** Data for analysis follows **

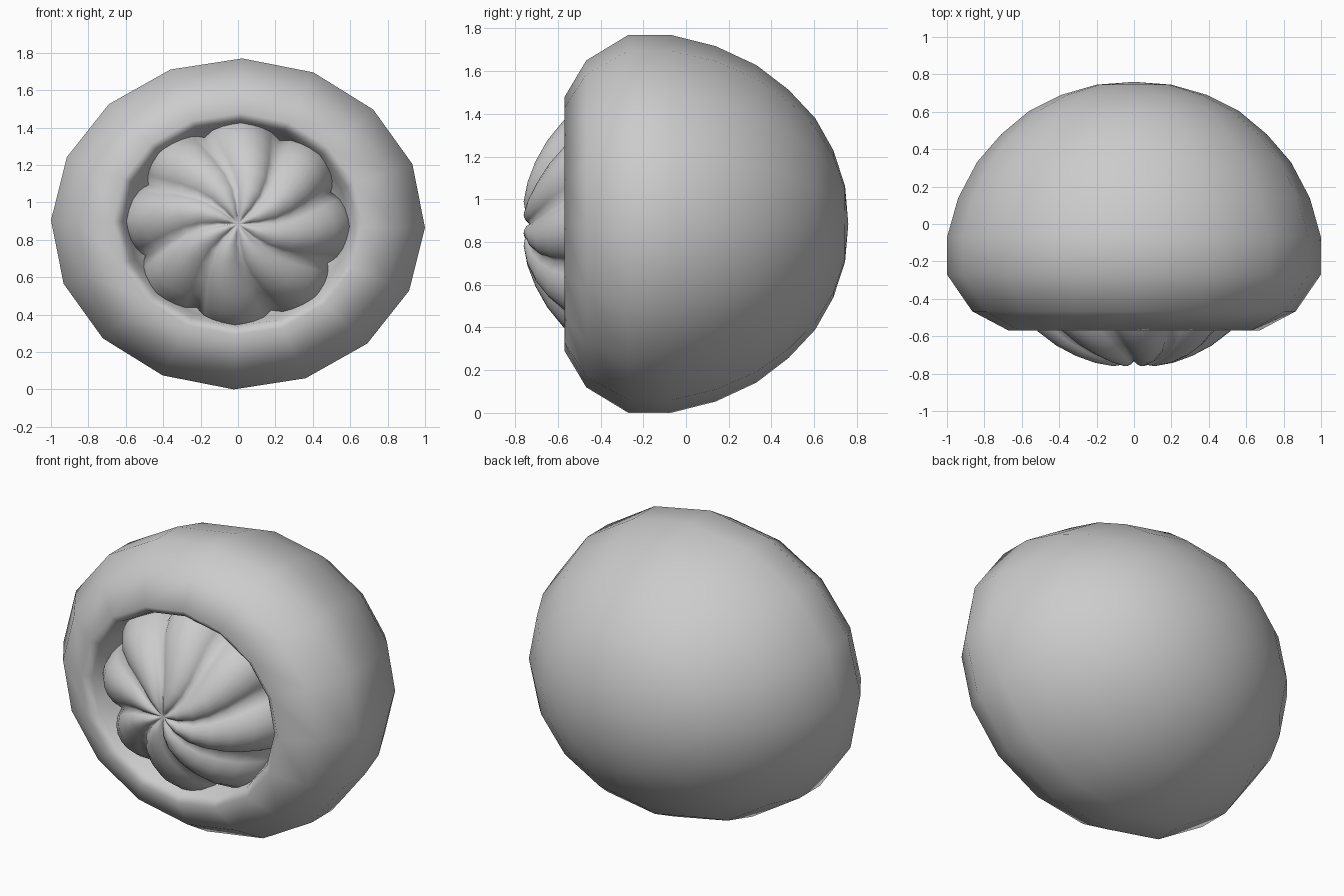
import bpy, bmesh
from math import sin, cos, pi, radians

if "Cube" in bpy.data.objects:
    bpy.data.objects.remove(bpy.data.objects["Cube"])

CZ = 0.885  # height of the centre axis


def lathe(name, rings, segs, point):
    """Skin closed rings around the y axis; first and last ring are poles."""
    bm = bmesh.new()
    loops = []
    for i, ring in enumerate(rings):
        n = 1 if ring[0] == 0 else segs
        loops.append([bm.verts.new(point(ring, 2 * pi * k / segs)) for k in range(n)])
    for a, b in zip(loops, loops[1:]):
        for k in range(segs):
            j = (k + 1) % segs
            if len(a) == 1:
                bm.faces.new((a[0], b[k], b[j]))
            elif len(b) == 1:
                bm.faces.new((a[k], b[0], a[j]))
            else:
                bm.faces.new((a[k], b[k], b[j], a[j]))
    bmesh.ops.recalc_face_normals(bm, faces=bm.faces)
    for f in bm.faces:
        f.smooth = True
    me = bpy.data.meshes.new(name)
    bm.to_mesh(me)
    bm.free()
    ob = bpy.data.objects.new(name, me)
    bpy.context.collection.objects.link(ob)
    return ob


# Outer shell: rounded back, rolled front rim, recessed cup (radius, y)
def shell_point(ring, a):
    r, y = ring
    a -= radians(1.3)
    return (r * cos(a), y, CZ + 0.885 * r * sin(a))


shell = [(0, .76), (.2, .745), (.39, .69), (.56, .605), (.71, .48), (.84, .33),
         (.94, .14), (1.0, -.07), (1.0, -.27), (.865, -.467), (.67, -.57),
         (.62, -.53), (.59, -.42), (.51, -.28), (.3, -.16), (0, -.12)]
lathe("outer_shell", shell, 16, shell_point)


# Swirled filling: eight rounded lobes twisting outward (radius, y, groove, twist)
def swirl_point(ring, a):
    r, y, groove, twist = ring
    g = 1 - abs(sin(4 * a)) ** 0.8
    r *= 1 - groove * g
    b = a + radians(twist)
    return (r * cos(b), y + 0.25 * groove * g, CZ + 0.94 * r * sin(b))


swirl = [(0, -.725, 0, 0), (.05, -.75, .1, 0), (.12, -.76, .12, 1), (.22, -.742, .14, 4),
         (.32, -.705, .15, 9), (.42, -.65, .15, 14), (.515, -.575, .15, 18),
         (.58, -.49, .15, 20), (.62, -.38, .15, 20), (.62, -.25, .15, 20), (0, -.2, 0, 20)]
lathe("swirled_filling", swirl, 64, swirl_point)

** End of Data for analysis **
** Data for analysis follows **

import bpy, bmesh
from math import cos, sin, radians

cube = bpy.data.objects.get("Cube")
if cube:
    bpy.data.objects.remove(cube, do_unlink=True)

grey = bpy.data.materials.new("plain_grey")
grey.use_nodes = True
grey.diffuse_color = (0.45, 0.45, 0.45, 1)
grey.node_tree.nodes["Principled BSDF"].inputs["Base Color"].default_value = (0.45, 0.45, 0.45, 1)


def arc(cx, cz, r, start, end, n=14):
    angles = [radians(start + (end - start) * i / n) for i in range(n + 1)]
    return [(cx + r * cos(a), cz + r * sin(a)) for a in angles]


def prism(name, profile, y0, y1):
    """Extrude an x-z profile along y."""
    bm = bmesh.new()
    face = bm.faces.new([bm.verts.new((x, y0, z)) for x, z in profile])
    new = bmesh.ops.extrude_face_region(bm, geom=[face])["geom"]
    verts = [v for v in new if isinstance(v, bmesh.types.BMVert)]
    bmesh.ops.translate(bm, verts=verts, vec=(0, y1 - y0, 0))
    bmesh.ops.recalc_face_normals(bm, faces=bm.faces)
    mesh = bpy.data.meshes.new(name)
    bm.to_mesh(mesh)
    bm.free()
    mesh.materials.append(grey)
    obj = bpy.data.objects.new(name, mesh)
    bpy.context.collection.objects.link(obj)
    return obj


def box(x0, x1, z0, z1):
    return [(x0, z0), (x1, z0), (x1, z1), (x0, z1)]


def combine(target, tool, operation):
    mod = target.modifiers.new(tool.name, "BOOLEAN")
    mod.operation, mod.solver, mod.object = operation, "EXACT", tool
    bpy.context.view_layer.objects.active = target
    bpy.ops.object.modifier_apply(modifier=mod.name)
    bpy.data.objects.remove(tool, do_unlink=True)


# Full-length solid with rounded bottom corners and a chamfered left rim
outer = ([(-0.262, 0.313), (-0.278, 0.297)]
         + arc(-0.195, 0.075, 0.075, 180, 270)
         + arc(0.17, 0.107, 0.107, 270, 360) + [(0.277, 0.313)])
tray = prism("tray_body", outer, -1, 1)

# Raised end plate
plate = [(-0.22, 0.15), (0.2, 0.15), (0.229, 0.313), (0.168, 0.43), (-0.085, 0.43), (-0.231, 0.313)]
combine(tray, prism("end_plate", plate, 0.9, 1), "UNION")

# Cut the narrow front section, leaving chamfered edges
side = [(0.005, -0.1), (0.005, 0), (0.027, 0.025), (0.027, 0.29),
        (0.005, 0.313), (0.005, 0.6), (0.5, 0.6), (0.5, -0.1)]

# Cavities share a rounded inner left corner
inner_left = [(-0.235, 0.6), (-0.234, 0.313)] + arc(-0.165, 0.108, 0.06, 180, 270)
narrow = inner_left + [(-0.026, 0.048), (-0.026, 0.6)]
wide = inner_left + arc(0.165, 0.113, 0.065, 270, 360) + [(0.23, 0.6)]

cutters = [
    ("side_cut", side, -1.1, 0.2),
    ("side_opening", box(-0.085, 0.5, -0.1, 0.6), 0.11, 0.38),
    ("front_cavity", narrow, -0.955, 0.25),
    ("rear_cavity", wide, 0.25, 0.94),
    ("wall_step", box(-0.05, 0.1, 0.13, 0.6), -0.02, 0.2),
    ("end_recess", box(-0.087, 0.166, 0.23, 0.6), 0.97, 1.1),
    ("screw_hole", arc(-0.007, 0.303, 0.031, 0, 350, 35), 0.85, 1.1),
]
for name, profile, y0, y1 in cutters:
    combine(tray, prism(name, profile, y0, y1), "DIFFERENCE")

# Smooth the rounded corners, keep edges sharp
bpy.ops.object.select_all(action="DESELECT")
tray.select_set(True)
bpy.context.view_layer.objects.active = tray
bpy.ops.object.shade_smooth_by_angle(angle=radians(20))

** End of Data for analysis **

- **Work request**
Beginning at the line above with "wide = inner_left" and finishing at the line with "bpy.ops.object.shade_smooth_by_angle(angle=radians(20))", return each line exactly and return nothing else.

- **Answer below**
wide = inner_left + arc(0.165, 0.113, 0.065, 270, 360) + [(0.23, 0.6)]

cutters = [
    ("side_cut", side, -1.1, 0.2),
    ("side_opening", box(-0.085, 0.5, -0.1, 0.6), 0.11, 0.38),
    ("front_cavity", narrow, -0.955, 0.25),
    ("rear_cavity", wide, 0.25, 0.94),
    ("wall_step", box(-0.05, 0.1, 0.13, 0.6), -0.02, 0.2),
    ("end_recess", box(-0.087, 0.166, 0.23, 0.6), 0.97, 1.1),
    ("screw_hole", arc(-0.007, 0.303, 0.031, 0, 350, 35), 0.85, 1.1),
]
for name, profile, y0, y1 in cutters:
    combine(tray, prism(name, profile, y0, y1), "DIFFERENCE")

# Smooth the rounded corners, keep edges sharp
bpy.ops.object.select_all(action="DESELECT")
tray.select_set(True)
bpy.context.view_layer.objects.active = tray
bpy.ops.object.shade_smooth_by_angle(angle=radians(20))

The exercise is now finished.